* _WORK INSTRUCTION_
Please retype all of the entries that follow, leaving the images out.

* _RECORDS FOR THIS EXERCISE_
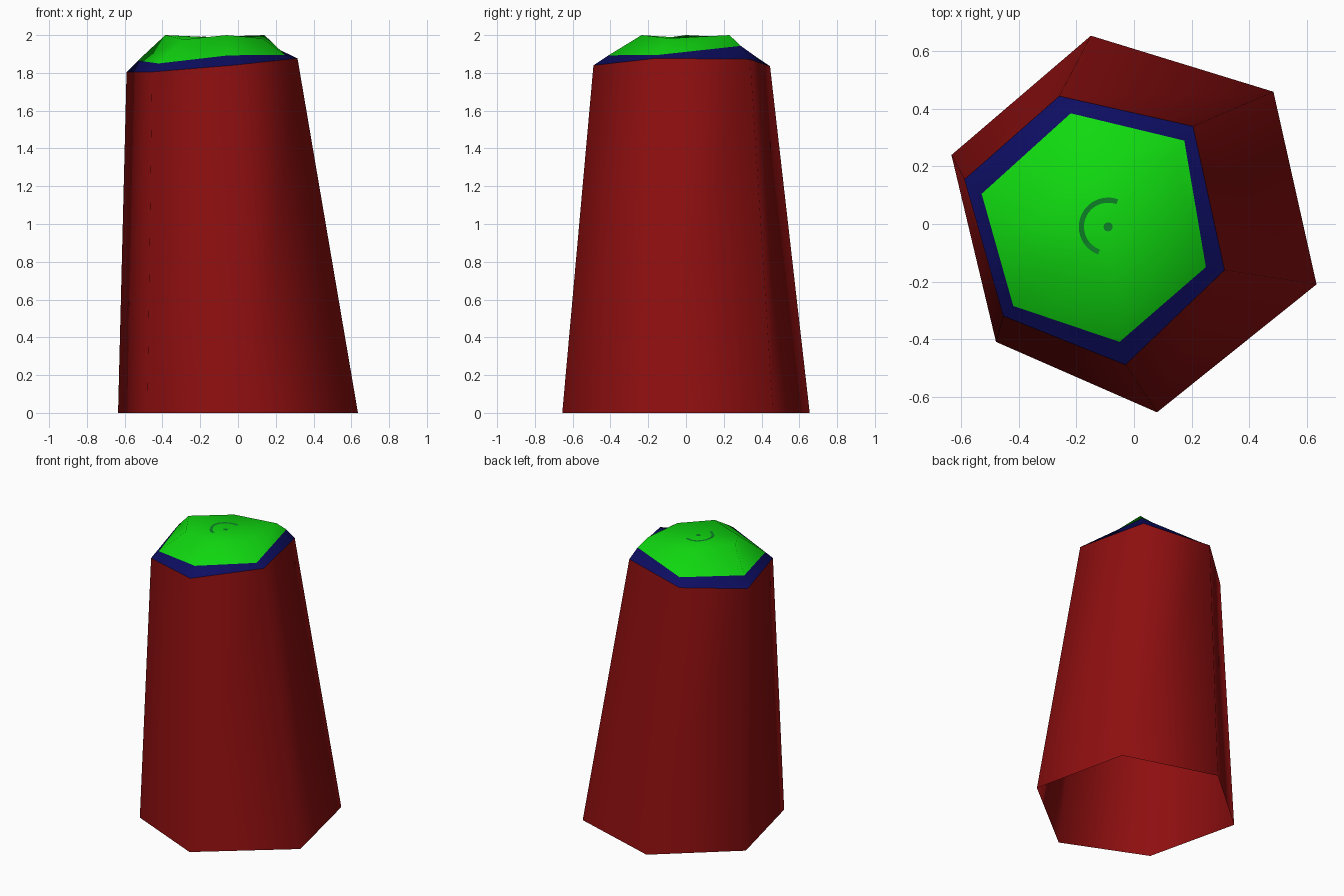
import bpy, math
from mathutils import Vector
from mathutils.bvhtree import BVHTree

if "Cube" in bpy.data.objects:
    bpy.data.objects.remove(bpy.data.objects["Cube"])


def material(name, rgb):
    m = bpy.data.materials.new(name)
    m.diffuse_color = (*rgb, 1)
    m.use_nodes = True
    m.node_tree.nodes["Principled BSDF"].inputs["Base Color"].default_value = m.diffuse_color
    return m


RED = material("dark red", (0.27, 0.0045, 0.005))
BLUE = material("navy blue", (0.004, 0.004, 0.12))
GREEN = material("bright green", (0.005, 0.69, 0.005))
DEEP = material("deep green", (0.004, 0.22, 0.02))


def build(name, verts, faces, mat, smooth=True):
    me = bpy.data.meshes.new(name)
    me.from_pydata(verts, [], faces)
    me.materials.append(mat)
    for p in me.polygons:
        p.use_smooth = smooth
    ob = bpy.data.objects.new(name, me)
    bpy.context.collection.objects.link(ob)
    return ob


def bridge(a, b, n):
    # quads between two rings that start at indices a and b
    return [(a + i, a + (i + 1) % n, b + (i + 1) % n, b + i) for i in range(n)]


# six-sided rings, counter-clockwise from the front corner
base = [(0.08, -0.655, 0), (0.635, -0.21, 0), (0.485, 0.46, 0),
        (-0.15, 0.655, 0), (-0.635, 0.24, 0), (-0.48, -0.41, 0)]
rim = [(-0.03, -0.49, 1.84), (0.315, -0.16, 1.877), (0.205, 0.34, 1.872),
       (-0.26, 0.445, 1.835), (-0.59, 0.155, 1.805), (-0.455, -0.32, 1.805)]
band = [(-0.05, -0.41, 1.893), (0.25, -0.15, 1.895), (0.175, 0.29, 1.943),
        (-0.22, 0.385, 1.875), (-0.53, 0.105, 1.865), (-0.42, -0.285, 1.85)]
crown = [(-0.06, -0.235, 2), (0.13, -0.09, 1.983), (0.14, 0.23, 2),
         (-0.17, 0.2, 1.99), (-0.385, 0.0, 2), (-0.29, -0.17, 1.977)]
centre = (-0.09, -0.01, 1.985)

# tapered body, open at the bottom
build("body", base + rim, bridge(0, 6, 6), RED)

# blue border round the top
build("top_border", rim + band, bridge(0, 6, 6), BLUE)

# green domed top
cap_v = band + crown + [centre]
cap_f = bridge(0, 6, 6) + [(6 + i, 6 + (i + 1) % 6, 12) for i in range(6)]
build("dome", cap_v, cap_f, GREEN)

# painted marks that follow the dome
tree = BVHTree.FromPolygons([Vector(v) for v in cap_v], cap_f)


def on_dome(r, deg):
    a = math.radians(deg)
    x, y = -0.09 + r * math.cos(a), -0.01 + r * math.sin(a)
    hit = tree.ray_cast(Vector((x, y, 3)), Vector((0, 0, -1)))[0]
    return (x, y, hit.z + 0.002)


steps = 24
arc = [on_dome(r, 70 + 180 * i / steps) for i in range(steps + 1) for r in (0.102, 0.084)]
build("arc_mark", arc,
      [(2 * i, 2 * i + 2, 2 * i + 3, 2 * i + 1) for i in range(steps)], DEEP)
build("dot_mark", [on_dome(0.016, 30 * i) for i in range(12)] + [on_dome(0, 0)],
      [(i, (i + 1) % 12, 12) for i in range(12)], DEEP)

* _TASK SOLUTION_
import bpy, math
from mathutils import Vector
from mathutils.bvhtree import BVHTree

if "Cube" in bpy.data.objects:
    bpy.data.objects.remove(bpy.data.objects["Cube"])


def material(name, rgb):
    m = bpy.data.materials.new(name)
    m.diffuse_color = (*rgb, 1)
    m.use_nodes = True
    m.node_tree.nodes["Principled BSDF"].inputs["Base Color"].default_value = m.diffuse_color
    return m


RED = material("dark red", (0.27, 0.0045, 0.005))
BLUE = material("navy blue", (0.004, 0.004, 0.12))
GREEN = material("bright green", (0.005, 0.69, 0.005))
DEEP = material("deep green", (0.004, 0.22, 0.02))


def build(name, verts, faces, mat, smooth=True):
    me = bpy.data.meshes.new(name)
    me.from_pydata(verts, [], faces)
    me.materials.append(mat)
    for p in me.polygons:
        p.use_smooth = smooth
    ob = bpy.data.objects.new(name, me)
    bpy.context.collection.objects.link(ob)
    return ob


def bridge(a, b, n):
    # quads between two rings that start at indices a and b
    return [(a + i, a + (i + 1) % n, b + (i + 1) % n, b + i) for i in range(n)]


# six-sided rings, counter-clockwise from the front corner
base = [(0.08, -0.655, 0), (0.635, -0.21, 0), (0.485, 0.46, 0),
        (-0.15, 0.655, 0), (-0.635, 0.24, 0), (-0.48, -0.41, 0)]
rim = [(-0.03, -0.49, 1.84), (0.315, -0.16, 1.877), (0.205, 0.34, 1.872),
       (-0.26, 0.445, 1.835), (-0.59, 0.155, 1.805), (-0.455, -0.32, 1.805)]
band = [(-0.05, -0.41, 1.893), (0.25, -0.15, 1.895), (0.175, 0.29, 1.943),
        (-0.22, 0.385, 1.875), (-0.53, 0.105, 1.865), (-0.42, -0.285, 1.85)]
crown = [(-0.06, -0.235, 2), (0.13, -0.09, 1.983), (0.14, 0.23, 2),
         (-0.17, 0.2, 1.99), (-0.385, 0.0, 2), (-0.29, -0.17, 1.977)]
centre = (-0.09, -0.01, 1.985)

# tapered body, open at the bottom
build("body", base + rim, bridge(0, 6, 6), RED)

# blue border round the top
build("top_border", rim + band, bridge(0, 6, 6), BLUE)

# green domed top
cap_v = band + crown + [centre]
cap_f = bridge(0, 6, 6) + [(6 + i, 6 + (i + 1) % 6, 12) for i in range(6)]
build("dome", cap_v, cap_f, GREEN)

# painted marks that follow the dome
tree = BVHTree.FromPolygons([Vector(v) for v in cap_v], cap_f)


def on_dome(r, deg):
    a = math.radians(deg)
    x, y = -0.09 + r * math.cos(a), -0.01 + r * math.sin(a)
    hit = tree.ray_cast(Vector((x, y, 3)), Vector((0, 0, -1)))[0]
    return (x, y, hit.z + 0.002)


steps = 24
arc = [on_dome(r, 70 + 180 * i / steps) for i in range(steps + 1) for r in (0.102, 0.084)]
build("arc_mark", arc,
      [(2 * i, 2 * i + 2, 2 * i + 3, 2 * i + 1) for i in range(steps)], DEEP)
build("dot_mark", [on_dome(0.016, 30 * i) for i in range(12)] + [on_dome(0, 0)],
      [(i, (i + 1) % 12, 12) for i in range(12)], DEEP)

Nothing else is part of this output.